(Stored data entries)
╔══

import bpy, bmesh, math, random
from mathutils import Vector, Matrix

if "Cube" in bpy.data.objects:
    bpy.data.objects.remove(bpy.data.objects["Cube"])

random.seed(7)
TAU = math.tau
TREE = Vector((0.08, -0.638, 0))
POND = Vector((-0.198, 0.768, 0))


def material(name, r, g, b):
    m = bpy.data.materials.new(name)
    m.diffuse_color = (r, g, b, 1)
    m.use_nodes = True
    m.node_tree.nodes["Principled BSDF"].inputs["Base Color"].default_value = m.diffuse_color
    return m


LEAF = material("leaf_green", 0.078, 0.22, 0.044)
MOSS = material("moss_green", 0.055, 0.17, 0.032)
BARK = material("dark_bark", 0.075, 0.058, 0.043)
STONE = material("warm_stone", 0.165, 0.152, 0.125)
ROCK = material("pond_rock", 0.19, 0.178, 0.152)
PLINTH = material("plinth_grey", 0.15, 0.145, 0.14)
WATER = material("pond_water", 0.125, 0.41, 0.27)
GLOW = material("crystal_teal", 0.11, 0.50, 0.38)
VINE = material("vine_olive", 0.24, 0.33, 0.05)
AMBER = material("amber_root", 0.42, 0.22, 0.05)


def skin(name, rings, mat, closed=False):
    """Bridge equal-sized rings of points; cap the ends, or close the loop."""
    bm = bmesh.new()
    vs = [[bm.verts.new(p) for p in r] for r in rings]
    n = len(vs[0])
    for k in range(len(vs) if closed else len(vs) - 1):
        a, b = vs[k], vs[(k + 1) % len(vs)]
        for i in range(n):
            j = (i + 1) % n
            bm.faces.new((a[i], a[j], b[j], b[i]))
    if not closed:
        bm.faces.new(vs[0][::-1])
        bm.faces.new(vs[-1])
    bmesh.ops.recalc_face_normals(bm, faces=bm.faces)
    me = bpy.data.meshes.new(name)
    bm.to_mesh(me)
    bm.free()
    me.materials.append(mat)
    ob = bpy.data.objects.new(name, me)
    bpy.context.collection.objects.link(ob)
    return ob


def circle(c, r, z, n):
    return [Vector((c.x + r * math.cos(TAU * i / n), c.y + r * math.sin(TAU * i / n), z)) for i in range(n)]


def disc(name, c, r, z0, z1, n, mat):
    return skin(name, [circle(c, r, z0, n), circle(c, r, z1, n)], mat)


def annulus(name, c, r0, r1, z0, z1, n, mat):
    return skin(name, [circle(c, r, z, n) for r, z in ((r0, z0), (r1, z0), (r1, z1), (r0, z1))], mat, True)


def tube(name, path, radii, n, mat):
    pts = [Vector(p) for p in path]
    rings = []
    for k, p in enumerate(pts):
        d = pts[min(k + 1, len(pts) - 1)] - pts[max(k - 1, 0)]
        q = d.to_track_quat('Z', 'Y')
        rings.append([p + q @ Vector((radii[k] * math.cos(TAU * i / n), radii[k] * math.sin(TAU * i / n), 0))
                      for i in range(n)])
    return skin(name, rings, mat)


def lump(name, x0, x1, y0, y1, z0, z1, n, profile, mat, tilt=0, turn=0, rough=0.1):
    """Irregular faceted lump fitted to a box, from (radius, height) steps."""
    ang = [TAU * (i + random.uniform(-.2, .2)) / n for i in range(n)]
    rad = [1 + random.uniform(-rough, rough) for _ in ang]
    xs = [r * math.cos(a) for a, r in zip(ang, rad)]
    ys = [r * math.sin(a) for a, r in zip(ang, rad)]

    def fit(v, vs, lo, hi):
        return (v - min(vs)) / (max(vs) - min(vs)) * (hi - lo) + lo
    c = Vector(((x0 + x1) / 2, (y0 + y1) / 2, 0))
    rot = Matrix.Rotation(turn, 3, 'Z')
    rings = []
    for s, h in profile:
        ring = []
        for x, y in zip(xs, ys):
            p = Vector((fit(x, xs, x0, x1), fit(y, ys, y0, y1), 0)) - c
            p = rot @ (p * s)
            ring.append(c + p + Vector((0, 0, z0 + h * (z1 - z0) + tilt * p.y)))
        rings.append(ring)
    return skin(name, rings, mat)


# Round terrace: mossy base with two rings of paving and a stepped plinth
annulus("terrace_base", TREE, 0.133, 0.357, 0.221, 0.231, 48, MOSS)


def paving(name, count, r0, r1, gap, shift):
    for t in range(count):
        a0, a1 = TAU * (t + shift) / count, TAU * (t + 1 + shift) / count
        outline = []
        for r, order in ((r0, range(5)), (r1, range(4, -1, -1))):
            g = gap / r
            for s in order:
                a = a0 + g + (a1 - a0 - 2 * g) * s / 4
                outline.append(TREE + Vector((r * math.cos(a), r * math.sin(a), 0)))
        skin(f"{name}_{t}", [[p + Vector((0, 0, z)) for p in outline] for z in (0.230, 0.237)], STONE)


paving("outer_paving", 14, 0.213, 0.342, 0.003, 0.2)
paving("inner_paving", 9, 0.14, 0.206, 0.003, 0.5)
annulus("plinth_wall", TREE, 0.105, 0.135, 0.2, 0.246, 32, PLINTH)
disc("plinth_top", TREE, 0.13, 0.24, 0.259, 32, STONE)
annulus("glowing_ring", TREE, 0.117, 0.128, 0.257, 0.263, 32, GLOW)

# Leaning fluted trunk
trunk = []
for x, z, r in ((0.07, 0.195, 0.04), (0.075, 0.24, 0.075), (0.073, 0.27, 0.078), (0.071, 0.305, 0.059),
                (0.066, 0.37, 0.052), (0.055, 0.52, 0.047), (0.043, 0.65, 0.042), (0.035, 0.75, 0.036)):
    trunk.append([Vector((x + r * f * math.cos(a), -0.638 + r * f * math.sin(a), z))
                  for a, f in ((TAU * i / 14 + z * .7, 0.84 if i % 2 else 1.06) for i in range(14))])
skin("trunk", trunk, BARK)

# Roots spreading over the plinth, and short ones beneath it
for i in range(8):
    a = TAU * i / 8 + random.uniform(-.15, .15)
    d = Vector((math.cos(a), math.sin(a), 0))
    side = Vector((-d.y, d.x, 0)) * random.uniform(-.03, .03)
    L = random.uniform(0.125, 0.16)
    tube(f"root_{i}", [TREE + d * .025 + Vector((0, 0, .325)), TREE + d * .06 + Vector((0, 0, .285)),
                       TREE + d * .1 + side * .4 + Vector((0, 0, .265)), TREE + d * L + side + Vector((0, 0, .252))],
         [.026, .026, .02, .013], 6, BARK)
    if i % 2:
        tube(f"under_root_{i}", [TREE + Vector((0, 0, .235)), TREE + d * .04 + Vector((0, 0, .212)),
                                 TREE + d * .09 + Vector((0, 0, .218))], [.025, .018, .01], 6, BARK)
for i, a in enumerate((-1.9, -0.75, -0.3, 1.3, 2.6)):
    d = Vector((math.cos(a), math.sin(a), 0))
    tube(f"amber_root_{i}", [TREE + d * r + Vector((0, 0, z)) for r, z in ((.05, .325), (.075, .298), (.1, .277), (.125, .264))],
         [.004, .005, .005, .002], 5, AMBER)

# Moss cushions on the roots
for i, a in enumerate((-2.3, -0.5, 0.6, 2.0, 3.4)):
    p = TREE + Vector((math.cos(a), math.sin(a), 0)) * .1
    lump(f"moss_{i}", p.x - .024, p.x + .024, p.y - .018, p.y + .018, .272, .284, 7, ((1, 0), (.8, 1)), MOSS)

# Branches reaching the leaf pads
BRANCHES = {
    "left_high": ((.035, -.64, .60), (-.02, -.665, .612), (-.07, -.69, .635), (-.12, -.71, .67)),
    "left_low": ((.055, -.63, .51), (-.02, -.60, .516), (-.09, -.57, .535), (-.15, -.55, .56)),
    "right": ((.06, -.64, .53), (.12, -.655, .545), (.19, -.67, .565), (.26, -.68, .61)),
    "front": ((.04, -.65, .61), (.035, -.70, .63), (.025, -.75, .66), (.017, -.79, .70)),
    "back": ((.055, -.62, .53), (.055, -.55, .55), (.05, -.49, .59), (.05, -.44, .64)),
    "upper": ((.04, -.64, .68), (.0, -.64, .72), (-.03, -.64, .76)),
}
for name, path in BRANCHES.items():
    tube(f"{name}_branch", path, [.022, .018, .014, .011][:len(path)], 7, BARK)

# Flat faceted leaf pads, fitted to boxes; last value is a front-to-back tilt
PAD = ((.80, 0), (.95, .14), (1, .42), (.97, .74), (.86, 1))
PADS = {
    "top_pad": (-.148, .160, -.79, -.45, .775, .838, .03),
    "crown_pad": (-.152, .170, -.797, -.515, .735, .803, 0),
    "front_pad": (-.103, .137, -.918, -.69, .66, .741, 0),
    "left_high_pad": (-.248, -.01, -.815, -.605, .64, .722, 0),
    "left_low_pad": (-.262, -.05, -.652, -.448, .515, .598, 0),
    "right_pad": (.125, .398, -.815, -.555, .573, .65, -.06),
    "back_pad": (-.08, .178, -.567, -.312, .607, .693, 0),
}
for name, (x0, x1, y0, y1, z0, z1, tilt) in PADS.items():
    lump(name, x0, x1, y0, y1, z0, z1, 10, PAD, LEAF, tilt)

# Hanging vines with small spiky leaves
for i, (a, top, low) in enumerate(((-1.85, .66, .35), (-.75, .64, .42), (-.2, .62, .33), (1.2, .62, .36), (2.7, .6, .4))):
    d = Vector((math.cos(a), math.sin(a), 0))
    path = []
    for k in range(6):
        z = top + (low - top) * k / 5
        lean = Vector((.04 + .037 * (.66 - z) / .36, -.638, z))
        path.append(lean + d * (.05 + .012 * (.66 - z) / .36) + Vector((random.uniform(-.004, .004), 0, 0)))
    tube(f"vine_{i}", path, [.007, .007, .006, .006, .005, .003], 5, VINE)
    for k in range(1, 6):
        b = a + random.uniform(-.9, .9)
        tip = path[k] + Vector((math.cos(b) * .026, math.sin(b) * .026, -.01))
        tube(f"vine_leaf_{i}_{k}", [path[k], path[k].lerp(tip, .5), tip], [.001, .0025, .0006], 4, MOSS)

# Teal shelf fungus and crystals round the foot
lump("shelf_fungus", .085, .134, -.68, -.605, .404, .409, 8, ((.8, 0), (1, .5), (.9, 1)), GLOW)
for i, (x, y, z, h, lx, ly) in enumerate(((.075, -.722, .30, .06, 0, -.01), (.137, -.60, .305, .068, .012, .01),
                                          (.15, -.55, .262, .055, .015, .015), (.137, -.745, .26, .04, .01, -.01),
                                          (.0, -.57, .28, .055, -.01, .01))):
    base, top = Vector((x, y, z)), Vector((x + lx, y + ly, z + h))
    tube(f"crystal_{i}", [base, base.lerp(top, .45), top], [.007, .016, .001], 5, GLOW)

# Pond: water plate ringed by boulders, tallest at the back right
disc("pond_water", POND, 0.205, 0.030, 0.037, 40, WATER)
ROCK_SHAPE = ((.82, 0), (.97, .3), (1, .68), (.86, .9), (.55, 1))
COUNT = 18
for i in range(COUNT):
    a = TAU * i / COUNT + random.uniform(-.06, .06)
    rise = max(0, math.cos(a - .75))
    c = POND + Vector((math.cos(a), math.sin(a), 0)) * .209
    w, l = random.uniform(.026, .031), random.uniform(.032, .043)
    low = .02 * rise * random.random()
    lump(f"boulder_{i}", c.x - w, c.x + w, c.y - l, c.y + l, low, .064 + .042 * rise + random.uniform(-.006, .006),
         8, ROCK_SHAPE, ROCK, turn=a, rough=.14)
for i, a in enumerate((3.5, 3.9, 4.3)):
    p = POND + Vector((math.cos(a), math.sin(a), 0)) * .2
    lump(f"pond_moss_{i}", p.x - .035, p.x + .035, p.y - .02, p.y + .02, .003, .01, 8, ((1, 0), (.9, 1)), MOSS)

╚══

- [Problem details]
Pick out every line above that holds the word "return" and copy it.

- [Answer space]
    return m
    return ob
    return [Vector((c.x + r * math.cos(TAU * i / n), c.y + r * math.sin(TAU * i / n), z)) for i in range(n)]
    return skin(name, [circle(c, r, z0, n), circle(c, r, z1, n)], mat)
    return skin(name, [circle(c, r, z, n) for r, z in ((r0, z0), (r1, z0), (r1, z1), (r0, z1))], mat, True)
    return skin(name, rings, mat)
        return (v - min(vs)) / (max(vs) - min(vs)) * (hi - lo) + lo
    return skin(name, rings, mat)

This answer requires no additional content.